US panel to study rising cost of gasoline
Obama wary of fraud, signs of overcharging
RENO — President Obama announced yesterday that the Justice Department is assembling a team to “root out any cases of fraud or manipulation’’ in oil markets that might be contributing to $4-a-gallon-plus gasoline prices.
“We are going to make sure that no one is taking advantage of the American people for their own short-term gain,’’ Obama said at a town hall-style meeting at a renewable energy plant in Reno.
Houshold budgets already crimped by layoffs, pay cuts, and tighter credit have little room to absorb higher gas prices, which hit an average of $3.83 a gallon in the Boston area yesterday, according to AAA — about a dollar higher than a year ago. The Energy Department projects that the average US household will pay $825 more for gas this year than in 2010.
Obama, decrying such levels “at a time when things were already pretty tough,’’ said Attorney General Eric Holder was forming the Financial Fraud Enforcement Working Group.

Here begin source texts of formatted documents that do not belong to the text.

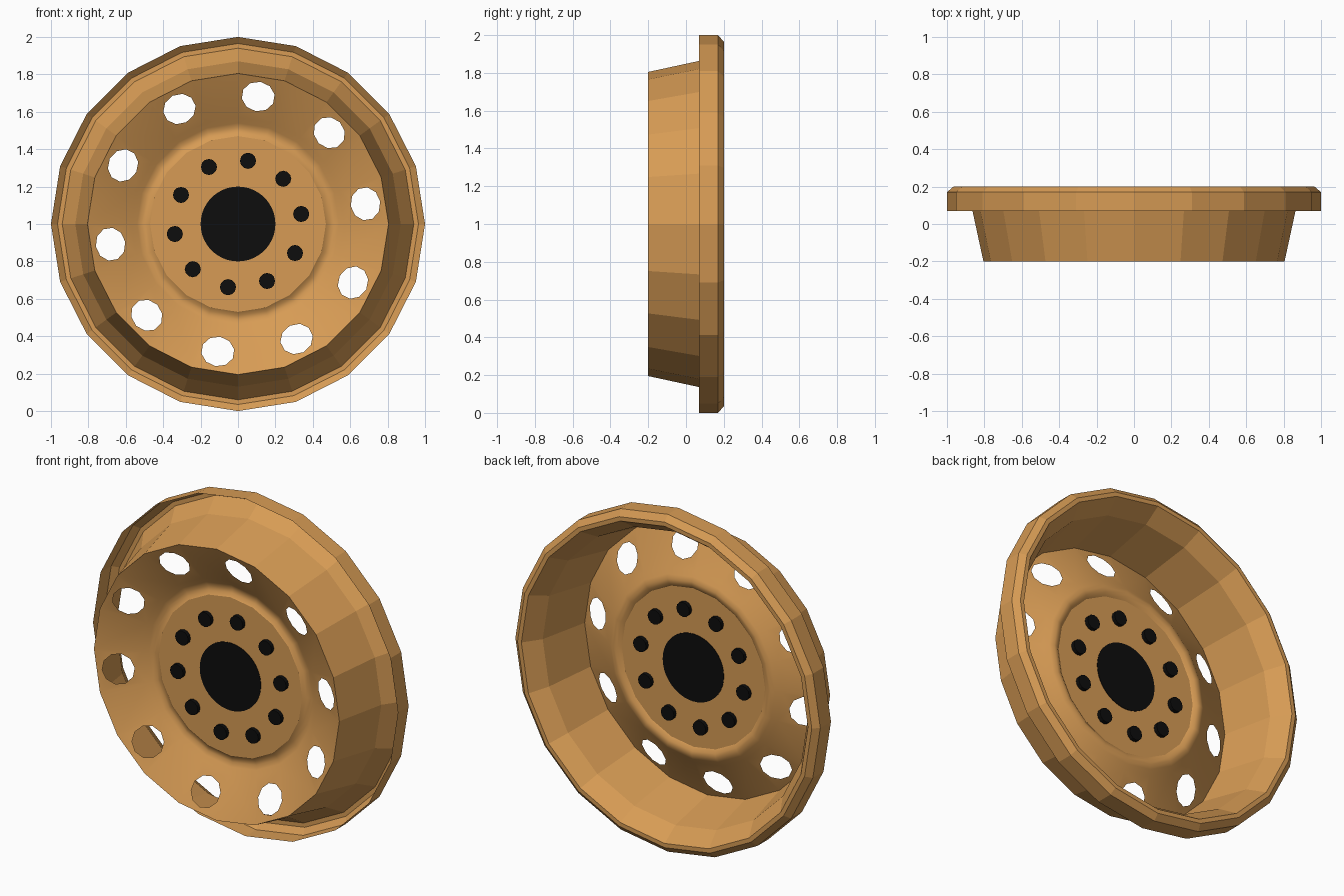
import bpy, bmesh, math
from mathutils import Vector

if "Cube" in bpy.data.objects:
    bpy.data.objects.remove(bpy.data.objects["Cube"], do_unlink=True)

SIDES = 20
BOLTS = 10


def material(name, color):
    m = bpy.data.materials.new(name)
    m.use_nodes = True
    m.diffuse_color = color
    bsdf = next(n for n in m.node_tree.nodes if n.type == 'BSDF_PRINCIPLED')
    bsdf.inputs["Base Color"].default_value = color
    return m


ochre = material("ochre paint", (0.68, 0.33, 0.09, 1))
black = material("black", (0.004, 0.004, 0.004, 1))


def point(radius, y, degrees):
    a = math.radians(degrees)
    return Vector((radius * math.cos(a), y, 1 + radius * math.sin(a)))


def ring(bm, radius, y, sides=SIDES):
    return [bm.verts.new(point(radius, y, 90 - 360 * k / sides)) for k in range(sides)]


def band(bm, a, b):
    n = len(a)
    for k in range(n):
        j = (k + 1) % n
        bm.faces.new((a[k], a[j], b[j], b[k]))


def lathe(bm, profile, sides=SIDES):
    rings = [ring(bm, r, y, sides) for r, y in profile]
    for a, b in zip(rings, rings[1:]):
        band(bm, a, b)
    return rings


def finish(bm, name, mat, smooth_angle=None):
    bmesh.ops.recalc_face_normals(bm, faces=bm.faces)
    mesh = bpy.data.meshes.new(name)
    bm.to_mesh(mesh)
    bm.free()
    mesh.materials.append(mat)
    ob = bpy.data.objects.new(name, mesh)
    bpy.context.collection.objects.link(ob)
    if smooth_angle:
        bpy.ops.object.select_all(action='DESELECT')
        ob.select_set(True)
        bpy.context.view_layer.objects.active = ob
        bpy.ops.object.shade_smooth_by_angle(angle=math.radians(smooth_angle))
    return ob


# Rim: open flange channel and tapered barrel
bm = bmesh.new()
lathe(bm, [(1, 0.07), (1, 0.17), (0.965, 0.2), (0.94, 0.2), (0.87, 0.1), (0.805, -0.2)])
finish(bm, "rim", ochre)


# Dish: cone with a vent hole in every other facet, then a rounded shoulder
def pierced_facet(bm, out_l, out_r, in_r, in_l, radius, count=10):
    top, low = (out_l.co + out_r.co) / 2, (in_l.co + in_r.co) / 2
    up = (top - low).normalized()
    side = (out_r.co - out_l.co).normalized()
    # hole centre sits where the facet is 0.69 from the axis
    axis = Vector((0, 0, 1))
    r_top = Vector((top.x, top.z - 1)).length
    r_low = Vector((low.x, low.z - 1)).length
    centre = low.lerp(top, (0.69 - r_low) / (r_top - r_low))
    hole = []
    for k in range(count):
        t = 2 * math.pi * k / count
        hole.append(bm.verts.new(centre + radius * (math.cos(t) * up + math.sin(t) * side)))
    half = count // 2
    bm.faces.new([out_l, out_r, hole[0]])
    bm.faces.new([in_r, in_l, hole[half]])
    bm.faces.new([out_r, in_r] + hole[half::-1])
    bm.faces.new([in_l, out_l, hole[0]] + hole[:half - 1:-1])


bm = bmesh.new()
outer = ring(bm, 0.805, -0.2)
shoulder = lathe(bm, [(0.57, -0.083), (0.54, -0.063), (0.515, -0.052), (0.49, -0.056), (0.47, -0.07)])
inner = shoulder[0]
for k in range(SIDES):
    j = (k + 1) % SIDES
    corners = (outer[k], outer[j], inner[j], inner[k])
    if k % 2 == 0:
        pierced_facet(bm, *corners, radius=0.089)
    else:
        bm.faces.new(corners)
finish(bm, "dish", ochre, 40)

# Hub plate
bm = bmesh.new()
lathe(bm, [(0.47, -0.07), (0.2, -0.07)])
finish(bm, "hub_plate", ochre)

# Centre bore
bm = bmesh.new()
rings = lathe(bm, [(0.2, -0.073), (0.2, -0.067)], 40)
for r in rings:
    bm.faces.new(r)
finish(bm, "centre_bore", black)

# Wheel bolts, showing on both sides of the plate
bm = bmesh.new()
for k in range(BOLTS):
    c = point(0.342, 0, 81 - 360 * k / BOLTS)
    caps = []
    for y in (-0.093, -0.047):
        caps.append([bm.verts.new((c.x + 0.043 * math.cos(t), y, c.z + 0.043 * math.sin(t)))
                     for t in (2 * math.pi * i / 12 for i in range(12))])
    band(bm, *caps)
    for cap in caps:
        bm.faces.new(cap)
finish(bm, "wheel_bolts", black)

It will focus some of its investigation on “the role of traders and speculators,’’ Obama said. The group will include several Cabinet department officials, federal regulators, and the National Association of Attorneys General.
Some of its investigation will center on “the role of traders and speculators,’’ Obama said. The group will include several Cabinet department officials, federal regulators, and the National Association of Attorneys General.
In a statement in Washington, Holder promised to “be vigilant in monitoring the oil and gas markets for any wrongdoing so that consumers can be confident they are not paying higher prices as a result of illegal activity. If illegal conduct is responsible for increasing gas prices, state and federal authorities should take swift action.’’
However, in a Justice Department memo accompanying his statement, Holder suggested that no evidence had turned up yet of unlawful price manipulation.
“Based upon our work and research to date, it is evident that there are regional differences in gasoline prices, as well as differences in the statutory and other legal tools at the government’s disposal. It is also clear that there are lawful reasons for increases in gas prices, given supply and demand,’’ the memo said.
“Nonetheless, where consumers are harmed by unlawful conduct that has the effect of increasing gas prices, state and federal authorities will take swift action,’’ Holder said.
There isn’t much Obama can do to affect the price of gasoline in the short term. Gas prices have risen steadily as a result of tensions in the Middle East and northern Africa and rising demand from China and other emerging economies.
Obama is on a three-day West Coast swing that’s mixing presidential business with reelection campaigning.
Earlier, he told supporters in San Francisco he is pressing ahead with his agenda in a difficult political environment and that “change turned out to be a lot tougher than expected.’’
Obama addressed about 200 people who paid up to $35,800 apiece for the fund-raiser at San Francisco’s St. Regis Hotel, the first of four fund-raisers of the day. The other three were scheduled in Los Angeles.
Between his California events, Obama went to Reno and spoke at ElectraTherm Inc. He spoke in front of a machine that produces renewable energy from low-temperature heat waste.
Even though he’s running for reelection from the White House, Obama said he still wants to mount a grass-roots campaign. “We need you now more than ever,’’ he said. “Your engagement, your involvement, your commitments are going to be critically important.’’
Political tensions have increased lately, with a near government shutdown earlier this month, a showdown looming on raising the nation’s borrowing powers, and the ongoing debate over long-term deficit reduction.
Obama has called on Republicans and Democrats to work together. But Republicans, egged on by Tea Party activists, are demanding more spending cuts than Obama has proposed and are resisting his call for raising taxes on the wealthy. And, as Obama eases into his 2012-relection campaign, many of his liberal backers are pressing the president against making further concessions to the GOP on spending cuts and taxes.
Obama was interrupted by a small group among the paying guests who protested the detention of Bradley Manning, an Army private accused of leaking secret documents to WikiLeaks.
“We paid our dues; where’s our change?’’ the protesters sang to the president.
“We’ll vote for you in 2012, yes that’s true. Look at the Republicans — what else can we do?’’
Obama paused while security removed some of the protesters, then joked, “That’s a nice song. You guys have much better voices than I do.’’
Manning, suspected of illegally passing US government secrets to WikiLeaks while serving as an Army intelligence analyst in Iraq, was transferred this week to an Army prison in Kansas from the Marine brig in Quantico, Va., where he has spent the last nine months.
Obama’s West Coast visit — his most extensive travel since announcing his reelection bid — offered a glimpse of how he will seek to reenergize the independents and first-time voters who carried him to victory in 2008. Obama argues that more work must be done to make the vision of America he promised a reality, and that he is the only one who can see those hopes through.